Jackson, Miss. – James Glenn Dukes, 64, of Rankin County, Mississippi, was sentenced on March 21, 2017, by U.S. District Judge Daniel P. Jordan III, to serve 150 months in federal prison followed by a lifetime of supervised release for possession of child pornography, announced Acting U.S. Attorney Harold Brittain, FBI Jackson Division Special Agent in Charge Christopher Freeze and Mississippi Attorney General Jim Hood.
In February, 2015, a federal search warrant was executed at Dukes’ residence in Brandon and electronic devices including computers and hard drives were seized. A forensic examination revealed numerous images and videos of minors engaging in sexually explicit conduct.

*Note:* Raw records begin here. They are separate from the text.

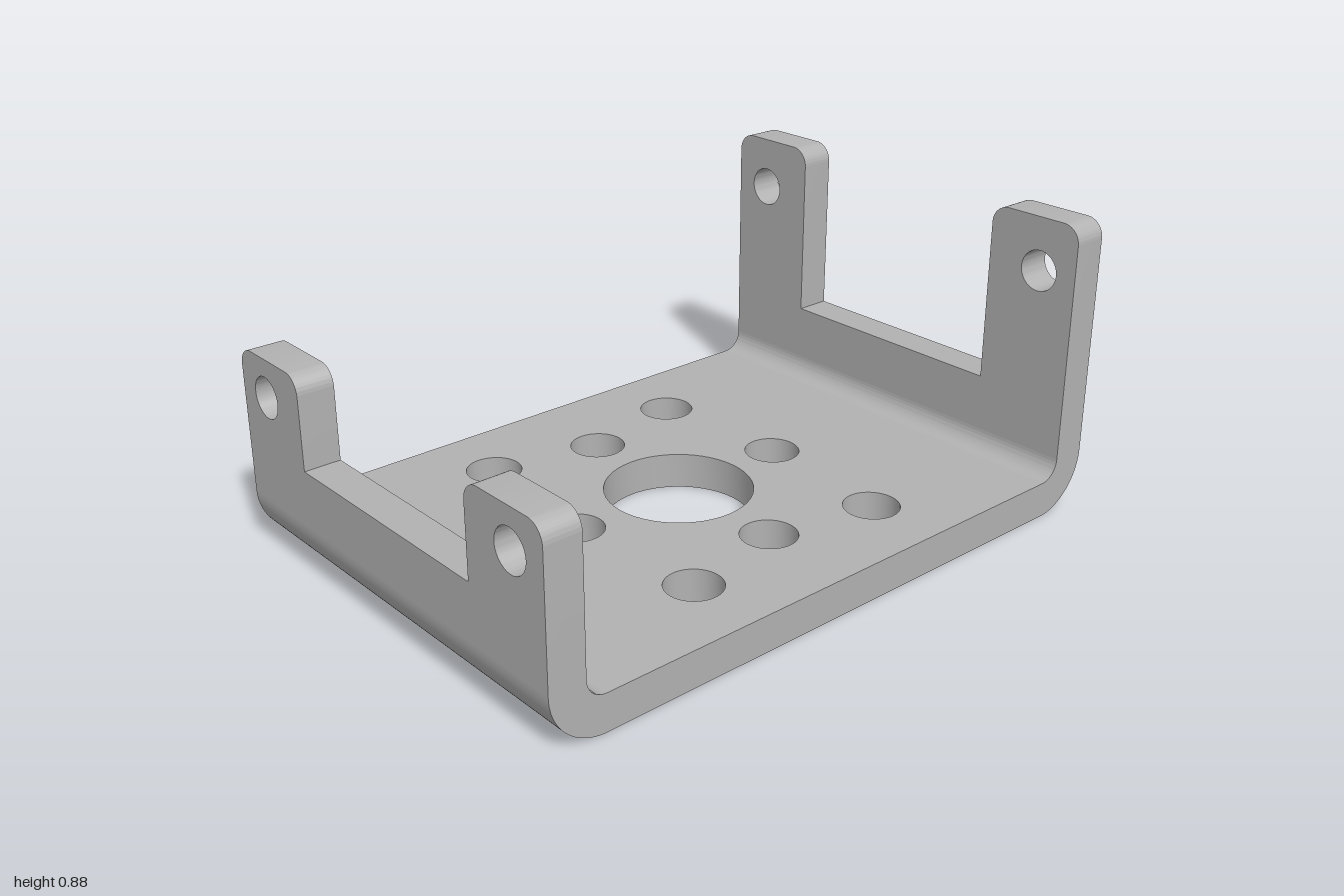
import * as THREE from 'three';
import { toCreasedNormals } from 'three/addons/utils/BufferGeometryUtils.js';

const W = 0.991;          // half width
const D = 0.687;          // half depth
const T = 0.11;           // sheet thickness
const R = 0.17;           // outer bend radius
const CX = W - R;         // where the flat base meets the bends
const WEB = 0.34;         // height of the wall between the tabs
const TAB = 0.303;        // tab width
const CORNER = 0.055;     // tab corner radius

function addHole(shape, x, y, r) {
  const hole = new THREE.Path();
  hole.absarc(x, y, r, 0, Math.PI * 2, true);
  shape.holes.push(hole);
}

function extrude(shape, depth) {
  return new THREE.ExtrudeGeometry(shape, { depth, bevelEnabled: false, curveSegments: 24 });
}

// Drops the faces lying in a seam plane, so joined parts have no inner walls.
function openSeam(geometry, axis, value) {
  const p = geometry.attributes.position;
  const kept = [];
  for (let i = 0; i < p.count; i += 3) {
    const inSeam = [0, 1, 2].every((k) => Math.abs(p.getComponent(i + k, axis) - value) < 1e-5);
    if (inSeam) continue;
    for (let k = 0; k < 3; k++) kept.push(p.getX(i + k), p.getY(i + k), p.getZ(i + k));
  }
  const out = new THREE.BufferGeometry();
  out.setAttribute('position', new THREE.Float32BufferAttribute(kept, 3));
  return out;
}

// Flat base with a large bore and eight mounting holes
function baseGeometry() {
  const s = new THREE.Shape();
  s.moveTo(-CX, -D);
  s.lineTo(CX, -D);
  s.lineTo(CX, D);
  s.lineTo(-CX, D);
  s.closePath();
  addHole(s, 0, 0, 0.22);
  for (const k of [-1, 1]) {
    addHole(s, 0.38 * k, 0, 0.083);
    addHole(s, 0, 0.38 * k, 0.083);
    for (const j of [-1, 1]) addHole(s, 0.34 * k, 0.45 * j, 0.083);
  }
  const g = extrude(s, T).rotateX(-Math.PI / 2);
  return openSeam(openSeam(g, 0, CX), 0, -CX);
}

// Quarter-round bend between base and wall
function bendGeometry() {
  const s = new THREE.Shape();
  s.absarc(CX, R, R, -Math.PI / 2, 0, false);
  s.absarc(CX, R, R - T, 0, -Math.PI / 2, true);
  s.closePath();
  const g = extrude(s, 2 * D).translate(0, 0, -D);
  return openSeam(openSeam(g, 0, CX), 1, R);
}

// Wall with a rounded, drilled tab at each end
function wallGeometry(height, holeY) {
  const s = new THREE.Shape();
  const c = CORNER;
  const inner = D - TAB;
  s.moveTo(-D, R);
  s.lineTo(D, R);
  for (const [a, b] of [[D, inner], [-inner, -D]]) {
    s.lineTo(a, a === D ? R : WEB);
    s.lineTo(a, height - c);
    s.absarc(a - c, height - c, c, 0, Math.PI / 2, false);
    s.absarc(b + c, height - c, c, Math.PI / 2, Math.PI, false);
    s.lineTo(b, b === -D ? R : WEB);
  }
  for (const k of [-1, 1]) addHole(s, 0.561 * k, holeY, 0.061);
  const g = extrude(s, T).rotateY(-Math.PI / 2).translate(W, 0, 0);
  return openSeam(g, 1, R);
}

export function createModel() {
  const model = new THREE.Group();
  model.name = 'mountingBracket';
  const steel = new THREE.MeshStandardMaterial({ color: 0xb2b2b2 });
  steel.name = 'grey steel';

  function add(name, geometry, turned = false) {
    const mesh = new THREE.Mesh(toCreasedNormals(geometry, 0.5), steel);
    mesh.name = name;
    if (turned) mesh.rotation.y = Math.PI;
    model.add(mesh);
  }

  add('basePlate', baseGeometry());
  // Tall side
  add('tallSideBend', bendGeometry());
  add('tallSideWall', wallGeometry(0.885, 0.725));
  // Short side
  add('shortSideBend', bendGeometry(), true);
  add('shortSideWall', wallGeometry(0.612, 0.497), true);

  // The bracket sits very slightly turned
  model.rotation.y = -0.013;
  return model;
}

He pled guilty on Sept. 29, 2016 to possession of child pornography.
Acting U.S. Attorney Brittain praised the efforts of the Mississippi Attorney General’s Office and the FBI Jackson Division’s Child Exploitation Task Force who investigated the case. "As this case demonstrates, the coordination of state and federal law enforcement agencies is an essential component in our efforts to combat child exploitation and abuse," said Brittain.
"Children must be protected from any type of exploitation, especially sexual exploitation," said Special Agent in Charge Freeze. "This sentencing indicates the partnership between law enforcement to find and prosecute these types of offenders to the fullest extent of the law. The outcome of this case would have not been possible without the Mississippi Attorney General’s Office."

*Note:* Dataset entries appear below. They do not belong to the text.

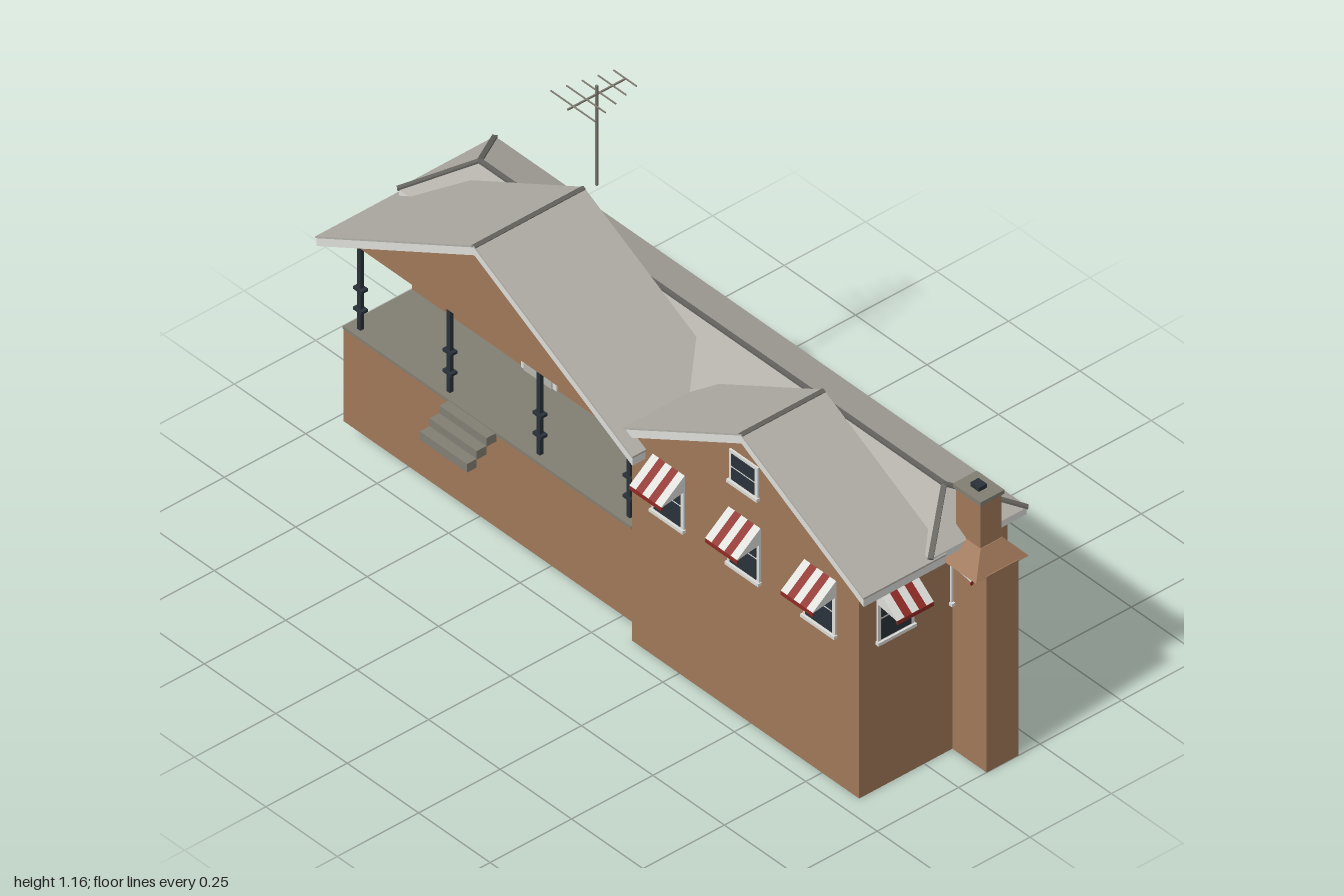
import * as THREE from 'three';

const mat = (name, color, side = THREE.FrontSide) => {
  const m = new THREE.MeshStandardMaterial({ color, side });
  m.name = name;
  return m;
};

export function createModel() {
  const model = new THREE.Group();
  model.name = 'house';
  const brick = mat('brick', 0xa0785a);
  const roofing = mat('roofing', 0xb0aea6);
  const trim = mat('trim', 0xdcdcd8, THREE.DoubleSide);
  const stone = mat('stone', 0x827f73);
  const dark = mat('dark', 0x2a323a);
  const red = mat('red', 0x8e2a25);
  const doorPaint = mat('doorPaint', 0xb6b6b0);
  const capping = mat('capping', 0x64635e);

  const add = (name, geo, material, parent = model) => {
    const mesh = new THREE.Mesh(geo, material);
    mesh.name = name;
    parent.add(mesh);
    return mesh;
  };
  // box given by its limits on each axis
  const box = (name, m, x0, x1, y0, y1, z0, z1, parent) => {
    const g = new THREE.BoxGeometry(x1 - x0, y1 - y0, z1 - z0);
    g.translate((x0 + x1) / 2, (y0 + y1) / 2, (z0 + z1) / 2);
    return add(name, g, m, parent);
  };
  // square bar between two points
  const bar = (name, m, a, b, w, h = w) => {
    const p = new THREE.Vector3(...a), q = new THREE.Vector3(...b);
    const mesh = add(name, new THREE.BoxGeometry(w, h, p.distanceTo(q)), m);
    mesh.position.copy(p).lerp(q, 0.5);
    mesh.lookAt(q);
  };
  // outline in x and y, extruded from z0 to z1
  const prism = (name, m, pts, z0, z1) => {
    const shape = new THREE.Shape(pts.map(p => new THREE.Vector2(...p)));
    const g = new THREE.ExtrudeGeometry(shape, { depth: z1 - z0, bevelEnabled: false });
    return add(name, g.translate(0, 0, z0), m);
  };
  const chevron = (name, m, cx, half, top, slope, thick, z0, z1) => {
    const e = top - slope * half;
    prism(name, m, [[cx - half, e - thick], [cx, top - thick], [cx + half, e - thick],
      [cx + half, e], [cx, top], [cx - half, e]], z0, z1);
  };

  // foundation, walls and porch
  box('rearFoundation', brick, -0.925, 0.88, 0, 0.33, -0.255, -0.01);
  box('wingFoundation', brick, 0.085, 0.88, 0, 0.33, -0.01, 0.2);
  box('rearWalls', brick, -0.925, 0.88, 0.33, 0.605, -0.255, -0.01);
  box('wingWalls', brick, 0.085, 0.88, 0.33, 0.6, -0.01, 0.2);
  box('porchBase', brick, -0.925, 0.085, 0.055, 0.325, -0.01, 0.2);
  box('porchDeck', stone, -0.925, 0.085, 0.325, 0.333, -0.01, 0.202);
  for (let i = 0; i < 3; i++) {
    box('step', stone, -0.555, -0.39, 0.305 - i * 0.0225, 0.33 - i * 0.0225, 0.2 + i * 0.03, 0.23 + i * 0.03);
  }
  for (const x of [-0.89, -0.577, -0.262, 0.053]) {
    box('porchPost', dark, x - 0.006, x + 0.006, 0.333, 0.588, 0.172, 0.184);
    for (const y of [0.39, 0.45]) box('postCollar', dark, x - 0.015, x + 0.015, y - 0.004, y + 0.004, 0.168, 0.188);
  }

  // gables and their roofs
  prism('porchGable', brick, [[-0.925, 0.585], [0.085, 0.585], [-0.42, 0.855]], -0.07, 0.195);
  prism('wingGable', brick, [[0.085, 0.6], [0.88, 0.6], [0.4825, 0.813]], -0.02, 0.2);
  const gableRoof = (name, cx, half, top, slope, z0, z1) => {
    chevron(name + 'Trim', trim, cx, half - 0.002, top - 0.005, slope, 0.024, z0 + 0.002, z1 - 0.002);
    chevron(name + 'Shingles', roofing, cx, half, top, slope, 0.005, z0, z1);
    chevron(name + 'RidgeCap', capping, cx, 0.007, top + 0.002, slope, 0.004, z0, z1);
  };
  gableRoof('porchRoof', -0.42, 0.555, 0.88, 0.53, -0.095, 0.243);
  gableRoof('wingRoof', 0.4825, 0.43, 0.84, 0.535, -0.04, 0.215);

  // hip roof over the rear range
  const L = -0.953, R = 0.913, F = 0.01, B = -0.29;
  box('eavesTrim', trim, L + 0.003, R - 0.003, 0.598, 0.618, B + 0.003, F - 0.003);
  const c = [[L, 0.62, F], [R, 0.62, F], [R, 0.62, B], [L, 0.62, B], [-0.835, 0.693, -0.14], [0.79, 0.693, -0.14]];
  const faces = [[0, 1, 5], [0, 5, 4], [1, 2, 5], [2, 3, 4], [2, 4, 5], [3, 0, 4], [0, 3, 2], [0, 2, 1]];
  const hip = new THREE.BufferGeometry();
  hip.setAttribute('position', new THREE.Float32BufferAttribute(faces.flat().flatMap(i => c[i]), 3));
  hip.computeVertexNormals();
  add('hipRoof', hip, roofing);
  for (const [a, b] of [[4, 5], [0, 4], [3, 4], [1, 5], [2, 5]]) bar('hipRidgeCap', capping, c[a], c[b], 0.013, 0.006);

  // windows, built facing +z and then turned to their wall
  const windowAt = (x, y, z, turn, { w = 0.112, h = 0.14, awning = false } = {}) => {
    const g = new THREE.Group();
    g.name = awning ? 'awningWindow' : 'window';
    g.position.set(x, y, z);
    g.rotation.y = turn;
    model.add(g);
    box('windowFrame', trim, -w / 2, w / 2, 0, h, -0.003, 0.005, g);
    box('windowSill', trim, -w / 2 - 0.003, w / 2 + 0.003, -0.004, 0.005, -0.002, 0.011, g);
    const mid = h / 2, gw = w / 2 - 0.01;
    box('lowerPane', dark, -gw, gw, 0.009, mid - 0.003, 0, 0.007, g);
    box('upperPane', dark, -gw, gw, mid + 0.003, h - 0.009, 0, 0.007, g);
    if (!awning) return;
    const drop = 0.056, out = 0.072, top = 0.16, n = 5, s = w / n;
    for (let i = 0; i < n; i++) {
      const strip = add('awningStripe', new THREE.BoxGeometry(s, 0.004, Math.hypot(drop, out)), i % 2 ? red : trim, g);
      strip.position.set((i - 2) * s, top - drop / 2, out / 2);
      strip.rotation.x = Math.atan2(drop, out);
    }
    box('awningValance', red, -w / 2, w / 2, top - drop - 0.01, top - drop + 0.001, out - 0.002, out + 0.002, g);
    for (const side of [-1, 1]) {
      const tri = new THREE.Shape([[0, top], [0, top - 0.045], [out, top - drop]].map(p => new THREE.Vector2(...p)));
      const cheek = add('awningCheek', new THREE.ShapeGeometry(tri).rotateY(-Math.PI / 2), trim, g);
      cheek.position.x = side * w / 2;
    }
  };
  const sillY = 0.427;
  for (const x of [-0.776, -0.177]) windowAt(x, sillY, -0.01, 0);
  for (const x of [0.215, 0.48, 0.745]) windowAt(x, sillY, 0.2, 0, { awning: true });
  for (let i = 0; i < 6; i++) windowAt(0.733 - i * 0.3, sillY, -0.255, Math.PI);
  windowAt(0.48, 0.67, 0.2, 0, { w: 0.1, h: 0.092 });
  for (const z of [0.091, -0.135]) windowAt(0.88, sillY, z, Math.PI / 2, { awning: true });
  windowAt(-0.925, sillY, -0.14, -Math.PI / 2, { awning: true });

  // front door
  box('doorFrame', trim, -0.537, -0.413, 0.333, 0.567, -0.012, -0.005);
  box('doorLeaf', doorPaint, -0.524, -0.426, 0.333, 0.556, -0.01, -0.002);
  box('doorGlass', dark, -0.515, -0.435, 0.43, 0.55, -0.008, 0);

  // chimney with a tapered shoulder
  box('chimneyBase', brick, 0.87, 1, 0, 0.57, -0.184, -0.086);
  const shoulder = new THREE.BoxGeometry(1, 1, 1);
  const p = shoulder.attributes.position;
  for (let i = 0; i < p.count; i++) {
    const up = p.getY(i) > 0;
    const x = p.getX(i) < 0 ? 0.872 : up ? 0.962 : 1;
    p.setXYZ(i, x, up ? 0.622 : 0.566, -0.135 + Math.sign(p.getZ(i)) * (up ? 0.034 : 0.081));
  }
  shoulder.computeVertexNormals();
  add('chimneyShoulder', shoulder, brick);
  box('chimneyShaft', brick, 0.873, 0.96, 0.6, 0.75, -0.167, -0.103);
  box('chimneyCap', stone, 0.868, 0.965, 0.749, 0.76, -0.172, -0.098);
  box('chimneyFlue', dark, 0.902, 0.932, 0.76, 0.771, -0.147, -0.122);

  // aerial
  bar('aerialMast', stone, [-0.42, 0.865, -0.135], [-0.42, 1.155, -0.135], 0.006);
  bar('aerialBoom', stone, [-0.42, 1.13, -0.225], [-0.42, 1.13, -0.045], 0.004);
  for (let i = 0; i < 5; i++) {
    const z = -0.222 + i * 0.04, r = 0.04 + i * 0.0095;
    bar('aerialElement', stone, [-0.42 - r, 1.132, z], [-0.42 + r, 1.132, z], 0.003);
  }
  return model;
}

"Our law enforcement agencies are partnered with state and federal prosecutors in the court systems to ensure that those who take advantage of our children receive the longest sentences," Mississippi Attorney General Jim Hood said. "The 150-month sentence handed down in this case should send a deterrent message to any perverts thinking about abusing our children."
This investigation was initiated by the Mississippi Attorney General’s Office, and was assisted by the FBI Jackson Division’s Child Exploitation Task Force, which is made up of agents from the FBI and the Mississippi Attorney General’s Office and prosecutors from the United States Attorney’s Offices in Oxford and Jackson. The case was prosecuted by Assistant United States Attorney Glenda Haynes.